  • Whether the Royal Court could (under its supervisory jurisdiction) approve a decision by a trustee which adversely affected the position of creditors to a trust.

Neither the company owning the property on behalf of the F Trust, nor its parent company, were insolvent. However, they could not, individually or together, meet the refinancing costs. The former trustees’ application was to approve the use of other F Trust assets to pay those costs.

The Court of Appeal considered the fact a trust was insolvent did not mean the trustees ceased to have any powers to deal with the trust property, or that the court had no jurisdiction to supervise the exercise of those powers. It said: “The court nevertheless in principle has jurisdiction to bless an application of trust property that is not of benefit to creditors.” However, that did not mean the court could ride roughshod over the interests of creditors; in every case the court’s task was to consider the matter with regard to all of those interested in the trust property, i.e. including the beneficiaries.

In relation to the refinancing itself, its effect would be to preserve a trust asset for the benefit of anyone who turned out to be entitled to the assets. If the court was satisfied that the trustees had properly taken into account the interest of all those potentially interested, the court was in principle entitled to declare that the refinancing would be a proper exercise of the trustees’ power.


How should trustees proceed?

Trustees administering English proper law trusts are faced with uncertainty on administering trusts which may be insolvent. After all, there are no decisions of the courts in England and Wales to guide them. Moreover, there appears to be a conflict between offshore cases concerning such trusts: on the one hand, the Jersey position (from a court of first instance) says trustees of insolvent, or probably insolvent, trusts owe duties solely to creditors; on the other hand, Guernsey authority (from its Court of Appeal) indicates that trustees could take steps which were not to the benefit of creditors, provided their interests have been considered.

What is clear, however, is that the interests of creditors should not be ignored in trusts which are suspected of being, or are already, insolvent. Prudent trustees should review the factual circumstances surrounding the trust’s financial position, and look to canvass both the views of creditors and beneficiaries. Where those interests are not aligned, the question of whose interests should be favoured appears to be more of a grey area. Consequently, we anticipate more litigation in this area.

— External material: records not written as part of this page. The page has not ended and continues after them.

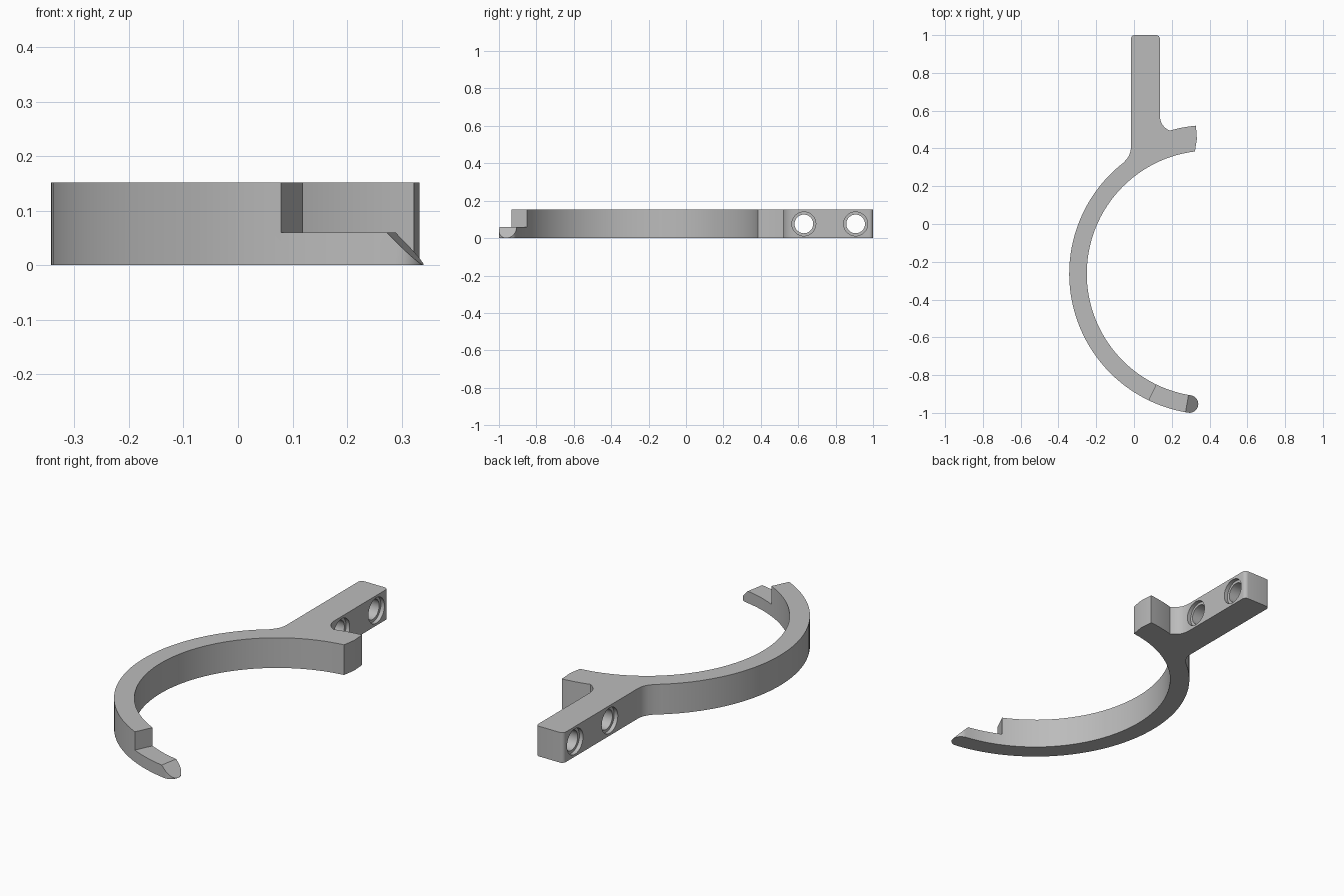
import bpy, bmesh
from math import sin, cos, radians, pi
from mathutils import Vector, Matrix

cube = bpy.data.objects.get("Cube")
if cube:
    bpy.data.objects.remove(cube, do_unlink=True)

HEIGHT = 0.152
CX, CY = 0.402, -0.263            # centre of the hook arc
R_IN, R_OUT, R_STUB = 0.652, 0.745, 0.787
R_MID, R_TIP = (R_IN + R_OUT) / 2, (R_OUT - R_IN) / 2
LIP_Z = 0.06

grey = bpy.data.materials.new("plain grey")
grey.use_nodes = True
grey.diffuse_color = (0.5, 0.5, 0.5, 1)
grey.node_tree.nodes["Principled BSDF"].inputs["Base Color"].default_value = (0.5, 0.5, 0.5, 1)


def polar(r, deg, cx=CX, cy=CY):
    return (cx + r * cos(radians(deg)), cy + r * sin(radians(deg)))


def arc(r, a0, a1, n, cx=CX, cy=CY):
    return [polar(r, a0 + (a1 - a0) * i / n, cx, cy) for i in range(n + 1)]


def bezier(p, q, r, n=8):
    """Fillet curve from p to r, tangent towards q."""
    p, q, r = Vector(p), Vector(q), Vector(r)
    return [tuple(p * (1 - t) ** 2 + q * 2 * t * (1 - t) + r * t * t)
            for t in [i / n for i in range(n + 1)]]


def finish(bm, name):
    bmesh.ops.recalc_face_normals(bm, faces=bm.faces)
    mesh = bpy.data.meshes.new(name)
    bm.to_mesh(mesh)
    bm.free()
    mesh.materials.append(grey)
    obj = bpy.data.objects.new(name, mesh)
    bpy.context.collection.objects.link(obj)
    return obj


def prism(name, points, z0, z1, matrix=Matrix()):
    bm = bmesh.new()
    face = bm.faces.new([bm.verts.new((x, y, z0)) for x, y in points])
    out = bmesh.ops.extrude_face_region(bm, geom=[face])
    top = [v for v in out["geom"] if isinstance(v, bmesh.types.BMVert)]
    bmesh.ops.translate(bm, verts=top, vec=(0, 0, z1 - z0))
    bm.transform(matrix)
    return finish(bm, name)


def cylinder_x(name, x0, x1, y, z, r):
    bm = bmesh.new()
    place = Matrix.Translation(((x0 + x1) / 2, y, z)) @ Matrix.Rotation(pi / 2, 4, "Y")
    bmesh.ops.create_cone(bm, cap_ends=True, segments=40, radius1=r, radius2=r,
                          depth=x1 - x0, matrix=place)
    return finish(bm, name)


# Outline: inner arc, rounded tip, outer arc, arm with fillets, short stub
ARM_L, ARM_R, CORNER = -0.016, 0.137, 0.02
TIP_A = 261.1
tip = polar(R_MID, TIP_A)
outline = arc(R_IN, 97, TIP_A, 56)
outline += arc(R_TIP, TIP_A - 180, TIP_A - 360, 16, *tip)[1:-1]
outline += arc(R_OUT, TIP_A, 127.5, 48)
outline += bezier((-0.05, 0.333), (ARM_L, 0.362), (ARM_L, 0.41))[1:]
outline += arc(CORNER, 180, 90, 6, ARM_L + CORNER, 1 - CORNER)
outline += arc(CORNER, 90, 0, 6, ARM_R - CORNER, 1 - CORNER)
outline += bezier((ARM_R, 0.575), (ARM_R, 0.52), polar(R_STUB, 105.8))
outline += arc(R_STUB, 105, 95.4, 5)
outline += [(0.333, 0.45)]
hook = prism("hook_bracket", outline, 0, HEIGHT)

# Step in the lower end of the hook
cutters = [prism("step_cutter", [polar(0.5, 244.3), polar(0.9, 244.3),
                                 polar(0.95, 275), polar(0.5, 275)], LIP_Z, 0.3)]

# Slanted tip: triangle in the tangent/height plane, extruded radially
out_dir = Vector((cos(radians(260)), sin(radians(260)), 0))
tangent = Vector((-out_dir.y, out_dir.x, 0))
base = Vector((CX, CY, 0))
frame = Matrix((tangent, (0, 0, 1), out_dir)).transposed().to_4x4()
frame.translation = base
cutters.append(prism("tip_cutter", [(-0.02, LIP_Z + 0.02), (0.08, LIP_Z - 0.08),
                                    (0.2, -0.02), (0.2, LIP_Z + 0.02)], 0.5, 0.9, frame))

# Two through holes, counterbored from both sides
DEPTH = 0.02
for y in (0.63, 0.907):
    cutters.append(cylinder_x("hole_cutter", -0.2, 0.3, y, HEIGHT / 2, 0.05))
    cutters.append(cylinder_x("bore_cutter", -0.2, ARM_L + DEPTH, y, HEIGHT / 2, 0.064))
    cutters.append(cylinder_x("bore_cutter", ARM_R - DEPTH, 0.3, y, HEIGHT / 2, 0.064))

bpy.ops.object.select_all(action="DESELECT")
bpy.context.view_layer.objects.active = hook
hook.select_set(True)
for cutter in cutters:
    cutter.hide_render = True
    mod = hook.modifiers.new(cutter.name, "BOOLEAN")
    mod.operation = "DIFFERENCE"
    mod.solver = "EXACT"
    mod.object = cutter
    bpy.ops.object.modifier_apply(modifier=mod.name)
    bpy.data.objects.remove(cutter, do_unlink=True)

bpy.ops.object.shade_smooth_by_angle(angle=radians(30))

You can find further information regarding our expertise, experience and team on our Trust and Probate Litigation pages.

If you require assistance from our team, please contact us or request a call back from one of our lawyers by submitting this form.



Coronavirus Covid-19

Covid-19 is impacting individuals and companies around the world in an unprecedented way. We have collected insights here to help you navigate the key legal issues you may be facing at this time.

Learn more




Subscribe – In order to receive our news straight to your inbox, subscribe here. Our newsletters are sent no more than once a month.

Key Contacts

See all people